Kersten added that the overall cost of the contract is expected to drop by 6.8 percent from 2011 as Poe attempts to be competitive. The cost of materials is expected to drop by nearly 12 percent, offsetting the cost of labor, which would go up only slightly.
The only prevailing wage that is greater than the state standard is for two positions, Kersten said.
Council Member Chuck Hafner said that he was “still confused” in going through the contract, citing “errors” in some areas.
“I’m still debating whether to vote for this,” he said.
Arne Woodard said he was also unsure, but said he “didn’t have a problem with Poe” as a company or the work it was doing.
Newest Council Member Ben Wick said the council needed to consider its relationship with longstanding contractors and what it might mean to sever a contract midstream.
“We’re only a new city once,” he said. “We don’t want to ruin our reputation.”
Grafos said it’s the responsibility of city staff to make sure that Spokane Valley is getting the most out of its contracts with service providers.
“We are a contract city,” he said, adding that the city shouldn’t be impacted if a company wants to pay more than the state prevailing wage during tough economic times. “I don’t see why, as a city, we should be paying more. For that reason, I’m voting against it.”
Council Member Brenda Grassel asked for clarification on the ramifications of not renewing the contract. City Attorney Cary Driskell said that Poe would then be under no obligation to continue working for Spokane Valley in 2012 – including operating city snowplows.

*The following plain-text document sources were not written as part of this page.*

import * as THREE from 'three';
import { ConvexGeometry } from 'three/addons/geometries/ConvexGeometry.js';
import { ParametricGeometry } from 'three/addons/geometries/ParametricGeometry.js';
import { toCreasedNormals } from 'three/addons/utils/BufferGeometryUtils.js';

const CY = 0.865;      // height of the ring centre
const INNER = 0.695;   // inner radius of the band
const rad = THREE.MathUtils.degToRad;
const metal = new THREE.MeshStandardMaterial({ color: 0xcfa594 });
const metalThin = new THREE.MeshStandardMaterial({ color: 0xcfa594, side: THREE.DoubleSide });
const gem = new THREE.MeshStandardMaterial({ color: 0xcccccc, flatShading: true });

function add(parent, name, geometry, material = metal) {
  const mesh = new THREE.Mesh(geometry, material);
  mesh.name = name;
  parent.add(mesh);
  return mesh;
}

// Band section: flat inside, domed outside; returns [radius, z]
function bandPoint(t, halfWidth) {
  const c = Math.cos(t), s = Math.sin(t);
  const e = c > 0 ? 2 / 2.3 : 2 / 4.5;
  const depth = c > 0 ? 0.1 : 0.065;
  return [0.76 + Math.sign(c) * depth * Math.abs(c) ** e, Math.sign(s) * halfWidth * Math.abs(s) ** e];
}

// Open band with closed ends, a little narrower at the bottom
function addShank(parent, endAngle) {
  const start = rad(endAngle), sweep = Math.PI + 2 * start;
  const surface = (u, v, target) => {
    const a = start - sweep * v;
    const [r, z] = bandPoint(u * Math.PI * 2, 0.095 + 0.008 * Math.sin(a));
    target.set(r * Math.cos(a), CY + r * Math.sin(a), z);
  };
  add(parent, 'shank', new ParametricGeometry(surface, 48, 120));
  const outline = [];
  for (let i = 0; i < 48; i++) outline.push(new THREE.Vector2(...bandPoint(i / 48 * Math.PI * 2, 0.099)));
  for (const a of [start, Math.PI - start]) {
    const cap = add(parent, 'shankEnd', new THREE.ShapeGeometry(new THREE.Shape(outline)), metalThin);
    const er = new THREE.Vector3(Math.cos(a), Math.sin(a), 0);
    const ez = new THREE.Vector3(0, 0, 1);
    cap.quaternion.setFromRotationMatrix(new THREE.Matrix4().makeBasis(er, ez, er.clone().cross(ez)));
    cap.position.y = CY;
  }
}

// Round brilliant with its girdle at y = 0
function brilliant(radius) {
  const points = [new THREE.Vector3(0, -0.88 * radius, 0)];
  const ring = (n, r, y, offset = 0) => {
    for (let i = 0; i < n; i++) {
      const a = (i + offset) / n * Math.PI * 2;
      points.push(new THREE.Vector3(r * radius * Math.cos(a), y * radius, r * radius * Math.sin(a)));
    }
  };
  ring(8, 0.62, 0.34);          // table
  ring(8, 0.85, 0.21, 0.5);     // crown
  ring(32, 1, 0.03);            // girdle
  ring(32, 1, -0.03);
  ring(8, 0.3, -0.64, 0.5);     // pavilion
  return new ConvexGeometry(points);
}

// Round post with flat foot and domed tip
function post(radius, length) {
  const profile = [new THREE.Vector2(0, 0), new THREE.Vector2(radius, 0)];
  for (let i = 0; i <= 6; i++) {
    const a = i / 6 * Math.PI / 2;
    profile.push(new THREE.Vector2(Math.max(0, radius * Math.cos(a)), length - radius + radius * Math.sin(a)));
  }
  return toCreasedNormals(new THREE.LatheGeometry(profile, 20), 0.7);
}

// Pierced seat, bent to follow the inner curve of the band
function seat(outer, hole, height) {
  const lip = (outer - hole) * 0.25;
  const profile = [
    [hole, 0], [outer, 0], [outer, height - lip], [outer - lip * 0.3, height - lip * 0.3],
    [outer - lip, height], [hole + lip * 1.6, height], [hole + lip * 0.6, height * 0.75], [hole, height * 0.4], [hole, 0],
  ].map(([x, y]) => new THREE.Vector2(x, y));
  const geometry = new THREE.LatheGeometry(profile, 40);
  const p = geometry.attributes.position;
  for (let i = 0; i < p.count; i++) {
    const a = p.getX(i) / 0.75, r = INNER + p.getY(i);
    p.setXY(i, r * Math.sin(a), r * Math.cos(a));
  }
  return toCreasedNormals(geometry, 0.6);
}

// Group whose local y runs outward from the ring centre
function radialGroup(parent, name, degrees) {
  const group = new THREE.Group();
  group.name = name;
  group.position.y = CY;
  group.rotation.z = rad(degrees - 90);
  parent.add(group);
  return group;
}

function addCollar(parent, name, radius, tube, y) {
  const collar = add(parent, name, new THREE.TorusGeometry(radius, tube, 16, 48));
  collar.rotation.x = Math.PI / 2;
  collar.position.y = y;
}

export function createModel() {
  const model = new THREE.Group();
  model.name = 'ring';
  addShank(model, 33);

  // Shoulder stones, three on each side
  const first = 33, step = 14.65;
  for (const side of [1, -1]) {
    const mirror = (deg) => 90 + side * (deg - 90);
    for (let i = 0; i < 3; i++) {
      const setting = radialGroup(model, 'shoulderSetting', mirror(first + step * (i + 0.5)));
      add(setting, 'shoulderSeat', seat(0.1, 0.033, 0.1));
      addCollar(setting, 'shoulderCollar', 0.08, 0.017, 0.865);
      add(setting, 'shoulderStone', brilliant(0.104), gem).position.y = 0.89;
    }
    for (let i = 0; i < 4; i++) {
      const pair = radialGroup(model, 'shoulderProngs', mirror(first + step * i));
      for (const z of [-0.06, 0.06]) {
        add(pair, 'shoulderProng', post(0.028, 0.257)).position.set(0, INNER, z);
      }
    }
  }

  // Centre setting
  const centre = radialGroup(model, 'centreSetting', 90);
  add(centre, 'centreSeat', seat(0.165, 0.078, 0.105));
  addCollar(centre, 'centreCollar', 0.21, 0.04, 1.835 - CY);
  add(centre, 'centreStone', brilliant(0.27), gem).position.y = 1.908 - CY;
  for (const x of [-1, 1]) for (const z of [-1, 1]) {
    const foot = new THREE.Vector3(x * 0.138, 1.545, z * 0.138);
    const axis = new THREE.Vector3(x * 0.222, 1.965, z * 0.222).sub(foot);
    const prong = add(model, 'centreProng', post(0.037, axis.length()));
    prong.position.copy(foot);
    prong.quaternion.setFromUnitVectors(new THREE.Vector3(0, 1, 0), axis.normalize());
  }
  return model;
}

“The legal consequence is we wouldn’t have a contract,” he said.
“(Poe) would pack up their trucks and leave?” Grassel asked.
“There would be nothing enforceable” to stop them, Driskell said.
Hafner then said he would vote for the contract – and was supported by every council member except Grafos.
“I will vote yes,” Hafner said, but said he had felt he’d been put in a “bad position.”
The council, however, swiftly and unanimously passed its street sweeping contract with AAA Sweeping, which would not exceed $490,000 – a 1-percent increase over 2011.
In other news, the council also unanimously agreed to participate with the Spokane Valley Sheriff’s Office traffic school, which allows ticketed motorists the opportunity to receive education on traffic laws and safe-driving techniques. The infractions are then waived upon successful completion of the class, meaning there is no effect on individual insurance rates.
While the operating costs would be supported by those paying fees to attend the classes, the city is estimated to lose about $53,000 each year in infraction revenue from tickets.
“I think this is a great thing for the city,” Woodard said. “I really hope this works out.”